MYMPI is much smaller since it is only a module not a full interpreter. It is also smaller because it only implements about 30 of the 120+ MPI calls. MYMPI builds in seconds and has been installed using, vendor, MPICH, and LAM versions of MPI under AIX, OSX, Redhat, and SuSiE.
Continuity is a computational tool for continuum problems in bioengineering and physiology, especially those related to cardiac mechanics and electrocardiology research. Python is employed for user interfaces, communication, object-oriented component integration and wrapping of computationally efficient FORTRAN functions.
Currently Continuity uses the MYMPI module to allow communication between a root Python process and multiple Fortran processes that perform compute-intensive ODE integration over the order of tens or hundreds of thousands of timesteps. Simulating the spread of electrical activation in a 3D finite element model of part of the rabbit heart (1024 elements, 1377 nodes, 8192 gauss points) resulted in a maximum speedup over the serial code of 15x on 32 nodes. We expect the parallel efficiency to improve with larger problems. The use of the MYMPI module has made possible investigations into biological phenomena that take place of timescales exceeding one beat, e.g. the effect of sympathetic nervous system activation.
Larger simulations will be limited by root process memory. We plan to extend our use of SuperLU, a linear solver, to the distributed version of the package. We will make use of MPI-specific communicator splitting in order to separated the linear solve processes and ODE integration processes.
The MYMPI module has served as part of the workflow management software developed for the Montage astronomical mosaicking project.

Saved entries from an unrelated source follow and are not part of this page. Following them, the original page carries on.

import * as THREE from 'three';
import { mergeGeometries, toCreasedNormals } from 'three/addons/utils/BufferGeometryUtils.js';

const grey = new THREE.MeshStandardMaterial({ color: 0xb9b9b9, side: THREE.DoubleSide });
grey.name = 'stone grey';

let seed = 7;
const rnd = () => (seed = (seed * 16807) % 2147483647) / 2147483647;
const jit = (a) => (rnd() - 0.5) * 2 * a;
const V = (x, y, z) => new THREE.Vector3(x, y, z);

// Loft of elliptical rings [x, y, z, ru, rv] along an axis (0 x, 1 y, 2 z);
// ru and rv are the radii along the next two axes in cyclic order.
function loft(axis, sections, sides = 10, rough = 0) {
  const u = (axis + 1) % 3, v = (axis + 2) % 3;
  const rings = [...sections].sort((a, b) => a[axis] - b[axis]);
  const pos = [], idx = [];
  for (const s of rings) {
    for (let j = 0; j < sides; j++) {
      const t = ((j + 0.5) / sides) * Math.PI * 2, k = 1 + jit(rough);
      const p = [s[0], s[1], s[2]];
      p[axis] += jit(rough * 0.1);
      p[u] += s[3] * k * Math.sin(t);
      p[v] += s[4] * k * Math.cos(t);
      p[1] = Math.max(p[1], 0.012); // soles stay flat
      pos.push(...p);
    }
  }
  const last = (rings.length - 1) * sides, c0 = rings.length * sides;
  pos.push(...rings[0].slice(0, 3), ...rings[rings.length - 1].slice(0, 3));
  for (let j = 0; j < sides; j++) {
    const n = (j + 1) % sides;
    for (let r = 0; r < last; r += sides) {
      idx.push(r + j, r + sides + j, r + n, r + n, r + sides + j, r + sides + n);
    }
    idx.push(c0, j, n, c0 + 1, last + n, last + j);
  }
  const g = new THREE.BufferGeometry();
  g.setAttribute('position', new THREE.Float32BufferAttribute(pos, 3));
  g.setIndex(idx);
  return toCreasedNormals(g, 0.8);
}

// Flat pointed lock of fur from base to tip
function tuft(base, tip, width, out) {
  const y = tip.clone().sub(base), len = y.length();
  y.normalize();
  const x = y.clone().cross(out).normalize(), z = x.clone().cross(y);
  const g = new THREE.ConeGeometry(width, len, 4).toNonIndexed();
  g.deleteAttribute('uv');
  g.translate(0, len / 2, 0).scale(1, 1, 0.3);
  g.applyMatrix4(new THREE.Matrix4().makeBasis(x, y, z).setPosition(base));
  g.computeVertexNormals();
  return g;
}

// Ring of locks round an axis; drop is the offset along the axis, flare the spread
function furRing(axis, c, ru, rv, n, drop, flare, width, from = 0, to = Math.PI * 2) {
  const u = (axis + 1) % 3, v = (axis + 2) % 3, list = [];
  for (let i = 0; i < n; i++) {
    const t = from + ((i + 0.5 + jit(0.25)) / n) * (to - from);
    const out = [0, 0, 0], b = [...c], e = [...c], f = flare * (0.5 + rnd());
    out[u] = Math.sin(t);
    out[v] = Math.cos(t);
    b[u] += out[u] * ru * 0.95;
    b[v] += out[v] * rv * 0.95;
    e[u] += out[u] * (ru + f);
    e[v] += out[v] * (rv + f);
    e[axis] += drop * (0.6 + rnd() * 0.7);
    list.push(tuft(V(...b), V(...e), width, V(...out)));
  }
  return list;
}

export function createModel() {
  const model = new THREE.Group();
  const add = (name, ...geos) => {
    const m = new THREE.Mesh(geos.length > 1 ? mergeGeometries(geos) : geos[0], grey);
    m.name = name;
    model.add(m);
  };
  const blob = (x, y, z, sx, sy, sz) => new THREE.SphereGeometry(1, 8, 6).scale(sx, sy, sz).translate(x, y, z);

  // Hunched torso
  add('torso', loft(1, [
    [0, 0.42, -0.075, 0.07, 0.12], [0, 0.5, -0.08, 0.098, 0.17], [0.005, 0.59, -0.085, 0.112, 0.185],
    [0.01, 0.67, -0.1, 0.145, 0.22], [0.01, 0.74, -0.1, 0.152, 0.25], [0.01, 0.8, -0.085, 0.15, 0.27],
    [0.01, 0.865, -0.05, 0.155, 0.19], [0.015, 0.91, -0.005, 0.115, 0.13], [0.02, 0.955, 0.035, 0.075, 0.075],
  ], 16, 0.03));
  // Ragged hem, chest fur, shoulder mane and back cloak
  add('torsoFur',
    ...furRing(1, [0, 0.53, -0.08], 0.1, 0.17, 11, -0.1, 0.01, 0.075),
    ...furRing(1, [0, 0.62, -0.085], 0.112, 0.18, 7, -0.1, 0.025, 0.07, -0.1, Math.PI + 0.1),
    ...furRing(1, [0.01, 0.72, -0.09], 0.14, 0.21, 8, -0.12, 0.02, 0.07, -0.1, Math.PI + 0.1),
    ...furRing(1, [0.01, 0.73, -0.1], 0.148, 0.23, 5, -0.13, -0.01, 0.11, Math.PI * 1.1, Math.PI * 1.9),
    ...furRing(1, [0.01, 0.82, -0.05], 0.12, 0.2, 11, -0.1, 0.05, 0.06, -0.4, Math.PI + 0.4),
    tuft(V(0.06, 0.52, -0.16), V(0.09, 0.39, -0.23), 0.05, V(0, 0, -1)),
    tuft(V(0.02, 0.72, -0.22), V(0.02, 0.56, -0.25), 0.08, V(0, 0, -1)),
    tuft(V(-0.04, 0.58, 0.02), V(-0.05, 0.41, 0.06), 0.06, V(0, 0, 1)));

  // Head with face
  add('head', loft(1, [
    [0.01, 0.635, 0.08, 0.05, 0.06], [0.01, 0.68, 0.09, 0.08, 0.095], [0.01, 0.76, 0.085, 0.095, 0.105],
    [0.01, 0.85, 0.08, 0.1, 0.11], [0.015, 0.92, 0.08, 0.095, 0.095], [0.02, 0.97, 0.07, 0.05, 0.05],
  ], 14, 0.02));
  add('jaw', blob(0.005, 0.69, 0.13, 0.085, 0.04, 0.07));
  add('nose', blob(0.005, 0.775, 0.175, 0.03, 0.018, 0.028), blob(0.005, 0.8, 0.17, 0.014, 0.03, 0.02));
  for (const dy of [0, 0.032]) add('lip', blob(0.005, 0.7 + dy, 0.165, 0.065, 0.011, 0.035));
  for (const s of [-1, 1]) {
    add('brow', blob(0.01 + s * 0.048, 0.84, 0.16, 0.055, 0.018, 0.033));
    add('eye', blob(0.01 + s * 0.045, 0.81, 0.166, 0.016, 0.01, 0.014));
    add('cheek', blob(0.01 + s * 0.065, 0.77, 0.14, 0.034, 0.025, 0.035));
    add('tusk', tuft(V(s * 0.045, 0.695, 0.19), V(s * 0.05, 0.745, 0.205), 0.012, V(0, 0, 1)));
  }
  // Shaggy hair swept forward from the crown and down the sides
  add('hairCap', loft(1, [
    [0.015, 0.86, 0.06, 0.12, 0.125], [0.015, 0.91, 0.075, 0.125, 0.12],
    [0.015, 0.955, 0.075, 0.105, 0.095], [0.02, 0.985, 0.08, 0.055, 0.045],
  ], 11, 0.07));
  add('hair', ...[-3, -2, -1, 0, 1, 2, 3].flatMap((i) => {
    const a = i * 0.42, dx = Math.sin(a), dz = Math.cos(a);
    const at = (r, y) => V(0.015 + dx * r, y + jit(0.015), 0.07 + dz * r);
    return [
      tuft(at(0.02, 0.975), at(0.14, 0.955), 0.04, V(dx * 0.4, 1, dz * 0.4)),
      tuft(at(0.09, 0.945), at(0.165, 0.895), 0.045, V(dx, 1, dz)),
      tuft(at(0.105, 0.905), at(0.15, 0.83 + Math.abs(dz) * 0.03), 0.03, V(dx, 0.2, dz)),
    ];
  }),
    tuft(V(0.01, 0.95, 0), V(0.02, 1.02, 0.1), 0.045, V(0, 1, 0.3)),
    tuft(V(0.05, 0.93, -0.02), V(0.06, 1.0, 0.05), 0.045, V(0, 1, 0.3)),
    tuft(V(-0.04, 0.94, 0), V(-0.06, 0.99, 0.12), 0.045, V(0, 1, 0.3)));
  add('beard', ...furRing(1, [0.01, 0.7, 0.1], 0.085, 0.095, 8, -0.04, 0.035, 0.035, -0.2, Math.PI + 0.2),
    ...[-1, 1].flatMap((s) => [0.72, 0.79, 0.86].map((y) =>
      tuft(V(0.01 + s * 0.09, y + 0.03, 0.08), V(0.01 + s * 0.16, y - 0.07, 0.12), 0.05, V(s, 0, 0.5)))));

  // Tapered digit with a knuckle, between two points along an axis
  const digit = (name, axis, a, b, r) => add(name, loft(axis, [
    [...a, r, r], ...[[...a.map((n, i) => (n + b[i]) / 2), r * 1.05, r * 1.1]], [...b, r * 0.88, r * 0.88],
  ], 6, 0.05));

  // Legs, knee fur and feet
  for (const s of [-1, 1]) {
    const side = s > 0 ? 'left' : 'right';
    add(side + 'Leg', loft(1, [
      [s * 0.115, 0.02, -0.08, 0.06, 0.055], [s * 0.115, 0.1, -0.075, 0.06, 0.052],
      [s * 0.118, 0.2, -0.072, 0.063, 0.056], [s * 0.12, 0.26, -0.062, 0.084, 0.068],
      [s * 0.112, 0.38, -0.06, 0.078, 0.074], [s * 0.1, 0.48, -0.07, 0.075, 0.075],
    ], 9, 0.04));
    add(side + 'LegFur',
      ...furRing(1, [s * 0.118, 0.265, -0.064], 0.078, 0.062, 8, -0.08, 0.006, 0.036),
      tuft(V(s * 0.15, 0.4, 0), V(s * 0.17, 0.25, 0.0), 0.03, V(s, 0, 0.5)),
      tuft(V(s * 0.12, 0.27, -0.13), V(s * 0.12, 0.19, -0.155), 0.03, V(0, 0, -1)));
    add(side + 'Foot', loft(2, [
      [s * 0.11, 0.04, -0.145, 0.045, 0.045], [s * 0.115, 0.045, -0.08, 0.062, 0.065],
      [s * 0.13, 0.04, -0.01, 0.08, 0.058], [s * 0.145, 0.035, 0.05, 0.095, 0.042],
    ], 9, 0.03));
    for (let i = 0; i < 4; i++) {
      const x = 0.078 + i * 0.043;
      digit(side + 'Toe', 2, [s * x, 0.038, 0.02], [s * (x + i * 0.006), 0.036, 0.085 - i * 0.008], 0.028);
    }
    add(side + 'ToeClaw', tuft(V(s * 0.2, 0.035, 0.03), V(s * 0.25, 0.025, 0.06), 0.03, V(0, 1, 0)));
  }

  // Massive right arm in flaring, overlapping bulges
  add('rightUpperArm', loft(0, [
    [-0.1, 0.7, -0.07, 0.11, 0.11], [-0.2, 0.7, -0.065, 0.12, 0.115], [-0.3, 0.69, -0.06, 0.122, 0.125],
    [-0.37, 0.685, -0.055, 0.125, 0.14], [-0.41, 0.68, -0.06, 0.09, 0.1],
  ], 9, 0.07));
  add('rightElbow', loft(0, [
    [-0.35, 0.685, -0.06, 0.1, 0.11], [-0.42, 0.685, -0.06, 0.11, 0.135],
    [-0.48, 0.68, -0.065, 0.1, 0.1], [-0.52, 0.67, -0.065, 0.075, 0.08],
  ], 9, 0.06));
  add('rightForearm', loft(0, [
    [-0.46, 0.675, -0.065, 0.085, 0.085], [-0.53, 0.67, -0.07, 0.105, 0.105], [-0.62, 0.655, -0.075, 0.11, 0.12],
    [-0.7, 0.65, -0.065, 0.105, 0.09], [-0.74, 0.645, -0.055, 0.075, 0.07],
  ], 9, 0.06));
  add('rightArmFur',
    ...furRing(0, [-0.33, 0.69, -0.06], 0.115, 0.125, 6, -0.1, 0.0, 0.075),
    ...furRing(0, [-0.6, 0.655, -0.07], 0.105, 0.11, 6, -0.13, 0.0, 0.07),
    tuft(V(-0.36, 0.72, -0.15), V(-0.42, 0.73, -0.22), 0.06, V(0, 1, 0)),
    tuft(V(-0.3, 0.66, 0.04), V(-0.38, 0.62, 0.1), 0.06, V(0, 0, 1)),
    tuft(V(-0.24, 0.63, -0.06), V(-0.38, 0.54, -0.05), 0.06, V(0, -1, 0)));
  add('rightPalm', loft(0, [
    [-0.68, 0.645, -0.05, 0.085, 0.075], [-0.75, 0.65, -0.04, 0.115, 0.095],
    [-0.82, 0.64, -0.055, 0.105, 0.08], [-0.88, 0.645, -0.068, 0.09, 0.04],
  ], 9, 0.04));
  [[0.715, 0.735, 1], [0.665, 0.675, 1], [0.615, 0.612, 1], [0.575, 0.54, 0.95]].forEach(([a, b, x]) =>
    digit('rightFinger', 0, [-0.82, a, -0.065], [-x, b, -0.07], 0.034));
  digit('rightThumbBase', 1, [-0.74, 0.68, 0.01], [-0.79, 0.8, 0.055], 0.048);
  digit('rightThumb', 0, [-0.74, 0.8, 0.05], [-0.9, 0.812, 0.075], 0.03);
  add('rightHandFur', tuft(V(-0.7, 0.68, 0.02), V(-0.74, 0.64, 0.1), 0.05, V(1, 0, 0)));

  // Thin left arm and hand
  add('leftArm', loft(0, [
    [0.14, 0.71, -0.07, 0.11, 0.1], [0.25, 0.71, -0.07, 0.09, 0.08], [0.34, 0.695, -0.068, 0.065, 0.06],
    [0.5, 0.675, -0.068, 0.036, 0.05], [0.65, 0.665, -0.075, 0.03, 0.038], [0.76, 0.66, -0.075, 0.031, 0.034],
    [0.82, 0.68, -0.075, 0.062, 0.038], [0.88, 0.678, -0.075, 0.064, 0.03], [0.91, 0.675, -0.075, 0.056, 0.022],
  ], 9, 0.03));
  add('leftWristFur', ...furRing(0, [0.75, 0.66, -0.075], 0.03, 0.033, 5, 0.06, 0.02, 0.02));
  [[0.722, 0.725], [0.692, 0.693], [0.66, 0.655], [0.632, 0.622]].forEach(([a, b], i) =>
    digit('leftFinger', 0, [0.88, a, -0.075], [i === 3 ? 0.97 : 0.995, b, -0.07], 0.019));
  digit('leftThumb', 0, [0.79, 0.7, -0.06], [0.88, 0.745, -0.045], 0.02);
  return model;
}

The MYMPI module facilitated managing in a single parallel job submission, the production of many mosaics. In this project, the three-band infrared Two Micron All Sky Survey (2MASS) is being mosaicked with the Montage software into 6-degree squares. 5202 such mosaics cover the entire sky for the three bands and will serve as pages in the HyperAtlas, now under construction as part of the National Virtual Observatory (NVO) project to federate disparate astronomical surveys. The MYMPI module enabled us flexibility in managing job steps on many CPUs of a parallel machine. During the execution we alternated easily between two levels of granularity, that is, a collection of independent single processor tasks and whole machine MPI parallel applications.